### Data listing ###
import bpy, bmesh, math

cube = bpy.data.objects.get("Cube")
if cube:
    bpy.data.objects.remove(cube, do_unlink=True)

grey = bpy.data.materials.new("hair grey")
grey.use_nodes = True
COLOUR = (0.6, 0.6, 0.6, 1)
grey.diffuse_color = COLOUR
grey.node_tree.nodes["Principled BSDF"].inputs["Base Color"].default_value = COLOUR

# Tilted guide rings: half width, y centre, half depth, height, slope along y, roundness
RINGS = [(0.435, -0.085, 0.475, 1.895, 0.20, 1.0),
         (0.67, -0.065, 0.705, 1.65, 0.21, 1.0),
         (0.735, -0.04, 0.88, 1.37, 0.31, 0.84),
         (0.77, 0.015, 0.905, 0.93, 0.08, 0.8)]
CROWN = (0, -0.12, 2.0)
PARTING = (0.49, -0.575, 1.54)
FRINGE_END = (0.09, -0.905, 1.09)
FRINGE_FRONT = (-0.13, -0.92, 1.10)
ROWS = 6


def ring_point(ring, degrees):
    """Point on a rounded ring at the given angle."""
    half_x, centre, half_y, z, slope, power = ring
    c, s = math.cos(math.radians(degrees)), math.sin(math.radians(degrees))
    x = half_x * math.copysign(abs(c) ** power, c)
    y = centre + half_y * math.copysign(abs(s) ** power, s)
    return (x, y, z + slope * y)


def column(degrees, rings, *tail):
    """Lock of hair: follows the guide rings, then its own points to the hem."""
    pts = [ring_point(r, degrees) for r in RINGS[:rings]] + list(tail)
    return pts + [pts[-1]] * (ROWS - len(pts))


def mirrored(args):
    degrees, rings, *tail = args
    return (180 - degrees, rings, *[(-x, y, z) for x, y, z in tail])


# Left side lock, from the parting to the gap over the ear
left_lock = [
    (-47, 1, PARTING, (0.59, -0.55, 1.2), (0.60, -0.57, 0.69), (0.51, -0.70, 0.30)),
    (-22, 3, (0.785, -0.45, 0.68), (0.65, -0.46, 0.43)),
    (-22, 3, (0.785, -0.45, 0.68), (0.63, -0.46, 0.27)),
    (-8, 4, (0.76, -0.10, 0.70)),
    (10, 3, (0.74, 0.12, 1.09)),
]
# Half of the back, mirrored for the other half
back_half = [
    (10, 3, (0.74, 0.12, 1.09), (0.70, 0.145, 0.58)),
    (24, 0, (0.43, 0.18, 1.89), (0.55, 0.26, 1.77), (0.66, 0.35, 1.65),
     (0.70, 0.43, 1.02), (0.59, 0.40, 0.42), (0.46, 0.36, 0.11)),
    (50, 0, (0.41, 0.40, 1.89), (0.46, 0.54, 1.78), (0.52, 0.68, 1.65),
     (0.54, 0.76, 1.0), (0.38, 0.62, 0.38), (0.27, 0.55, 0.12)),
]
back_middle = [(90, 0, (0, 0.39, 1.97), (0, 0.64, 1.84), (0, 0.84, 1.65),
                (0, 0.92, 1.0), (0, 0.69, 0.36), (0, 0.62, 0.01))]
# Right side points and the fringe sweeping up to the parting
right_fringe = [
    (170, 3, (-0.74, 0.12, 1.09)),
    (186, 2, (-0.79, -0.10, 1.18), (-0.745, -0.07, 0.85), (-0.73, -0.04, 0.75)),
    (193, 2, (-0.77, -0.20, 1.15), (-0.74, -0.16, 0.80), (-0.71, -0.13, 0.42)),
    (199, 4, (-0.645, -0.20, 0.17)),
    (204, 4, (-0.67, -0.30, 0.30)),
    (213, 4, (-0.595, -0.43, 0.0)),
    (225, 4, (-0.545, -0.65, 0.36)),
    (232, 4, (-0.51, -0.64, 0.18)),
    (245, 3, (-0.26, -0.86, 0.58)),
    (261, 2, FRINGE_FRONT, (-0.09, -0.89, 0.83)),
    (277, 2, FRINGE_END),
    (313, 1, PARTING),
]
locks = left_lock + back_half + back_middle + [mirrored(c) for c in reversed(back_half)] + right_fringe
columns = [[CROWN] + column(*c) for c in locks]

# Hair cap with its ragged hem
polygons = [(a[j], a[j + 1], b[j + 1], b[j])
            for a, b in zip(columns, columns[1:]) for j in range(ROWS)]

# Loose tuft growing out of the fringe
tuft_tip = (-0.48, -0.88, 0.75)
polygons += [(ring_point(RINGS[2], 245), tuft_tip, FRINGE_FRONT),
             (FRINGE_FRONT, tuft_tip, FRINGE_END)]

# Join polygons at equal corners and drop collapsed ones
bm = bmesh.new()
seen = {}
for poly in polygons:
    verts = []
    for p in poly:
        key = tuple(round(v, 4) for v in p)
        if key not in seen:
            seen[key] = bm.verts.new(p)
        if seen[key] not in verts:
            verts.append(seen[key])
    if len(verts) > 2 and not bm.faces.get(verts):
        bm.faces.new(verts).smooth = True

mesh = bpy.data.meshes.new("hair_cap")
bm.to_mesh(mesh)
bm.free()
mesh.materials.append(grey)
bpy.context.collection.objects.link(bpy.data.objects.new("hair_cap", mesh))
###
▶ _Work order_: Line by line, repeat the data exactly.

▶ _Response to the task_:
import bpy, bmesh, math

cube = bpy.data.objects.get("Cube")
if cube:
    bpy.data.objects.remove(cube, do_unlink=True)

grey = bpy.data.materials.new("hair grey")
grey.use_nodes = True
COLOUR = (0.6, 0.6, 0.6, 1)
grey.diffuse_color = COLOUR
grey.node_tree.nodes["Principled BSDF"].inputs["Base Color"].default_value = COLOUR

# Tilted guide rings: half width, y centre, half depth, height, slope along y, roundness
RINGS = [(0.435, -0.085, 0.475, 1.895, 0.20, 1.0),
         (0.67, -0.065, 0.705, 1.65, 0.21, 1.0),
         (0.735, -0.04, 0.88, 1.37, 0.31, 0.84),
         (0.77, 0.015, 0.905, 0.93, 0.08, 0.8)]
CROWN = (0, -0.12, 2.0)
PARTING = (0.49, -0.575, 1.54)
FRINGE_END = (0.09, -0.905, 1.09)
FRINGE_FRONT = (-0.13, -0.92, 1.10)
ROWS = 6


def ring_point(ring, degrees):
    """Point on a rounded ring at the given angle."""
    half_x, centre, half_y, z, slope, power = ring
    c, s = math.cos(math.radians(degrees)), math.sin(math.radians(degrees))
    x = half_x * math.copysign(abs(c) ** power, c)
    y = centre + half_y * math.copysign(abs(s) ** power, s)
    return (x, y, z + slope * y)


def column(degrees, rings, *tail):
    """Lock of hair: follows the guide rings, then its own points to the hem."""
    pts = [ring_point(r, degrees) for r in RINGS[:rings]] + list(tail)
    return pts + [pts[-1]] * (ROWS - len(pts))


def mirrored(args):
    degrees, rings, *tail = args
    return (180 - degrees, rings, *[(-x, y, z) for x, y, z in tail])


# Left side lock, from the parting to the gap over the ear
left_lock = [
    (-47, 1, PARTING, (0.59, -0.55, 1.2), (0.60, -0.57, 0.69), (0.51, -0.70, 0.30)),
    (-22, 3, (0.785, -0.45, 0.68), (0.65, -0.46, 0.43)),
    (-22, 3, (0.785, -0.45, 0.68), (0.63, -0.46, 0.27)),
    (-8, 4, (0.76, -0.10, 0.70)),
    (10, 3, (0.74, 0.12, 1.09)),
]
# Half of the back, mirrored for the other half
back_half = [
    (10, 3, (0.74, 0.12, 1.09), (0.70, 0.145, 0.58)),
    (24, 0, (0.43, 0.18, 1.89), (0.55, 0.26, 1.77), (0.66, 0.35, 1.65),
     (0.70, 0.43, 1.02), (0.59, 0.40, 0.42), (0.46, 0.36, 0.11)),
    (50, 0, (0.41, 0.40, 1.89), (0.46, 0.54, 1.78), (0.52, 0.68, 1.65),
     (0.54, 0.76, 1.0), (0.38, 0.62, 0.38), (0.27, 0.55, 0.12)),
]
back_middle = [(90, 0, (0, 0.39, 1.97), (0, 0.64, 1.84), (0, 0.84, 1.65),
                (0, 0.92, 1.0), (0, 0.69, 0.36), (0, 0.62, 0.01))]
# Right side points and the fringe sweeping up to the parting
right_fringe = [
    (170, 3, (-0.74, 0.12, 1.09)),
    (186, 2, (-0.79, -0.10, 1.18), (-0.745, -0.07, 0.85), (-0.73, -0.04, 0.75)),
    (193, 2, (-0.77, -0.20, 1.15), (-0.74, -0.16, 0.80), (-0.71, -0.13, 0.42)),
    (199, 4, (-0.645, -0.20, 0.17)),
    (204, 4, (-0.67, -0.30, 0.30)),
    (213, 4, (-0.595, -0.43, 0.0)),
    (225, 4, (-0.545, -0.65, 0.36)),
    (232, 4, (-0.51, -0.64, 0.18)),
    (245, 3, (-0.26, -0.86, 0.58)),
    (261, 2, FRINGE_FRONT, (-0.09, -0.89, 0.83)),
    (277, 2, FRINGE_END),
    (313, 1, PARTING),
]
locks = left_lock + back_half + back_middle + [mirrored(c) for c in reversed(back_half)] + right_fringe
columns = [[CROWN] + column(*c) for c in locks]

# Hair cap with its ragged hem
polygons = [(a[j], a[j + 1], b[j + 1], b[j])
            for a, b in zip(columns, columns[1:]) for j in range(ROWS)]

# Loose tuft growing out of the fringe
tuft_tip = (-0.48, -0.88, 0.75)
polygons += [(ring_point(RINGS[2], 245), tuft_tip, FRINGE_FRONT),
             (FRINGE_FRONT, tuft_tip, FRINGE_END)]

# Join polygons at equal corners and drop collapsed ones
bm = bmesh.new()
seen = {}
for poly in polygons:
    verts = []
    for p in poly:
        key = tuple(round(v, 4) for v in p)
        if key not in seen:
            seen[key] = bm.verts.new(p)
        if seen[key] not in verts:
            verts.append(seen[key])
    if len(verts) > 2 and not bm.faces.get(verts):
        bm.faces.new(verts).smooth = True

mesh = bpy.data.meshes.new("hair_cap")
bm.to_mesh(mesh)
bm.free()
mesh.materials.append(grey)
bpy.context.collection.objects.link(bpy.data.objects.new("hair_cap", mesh))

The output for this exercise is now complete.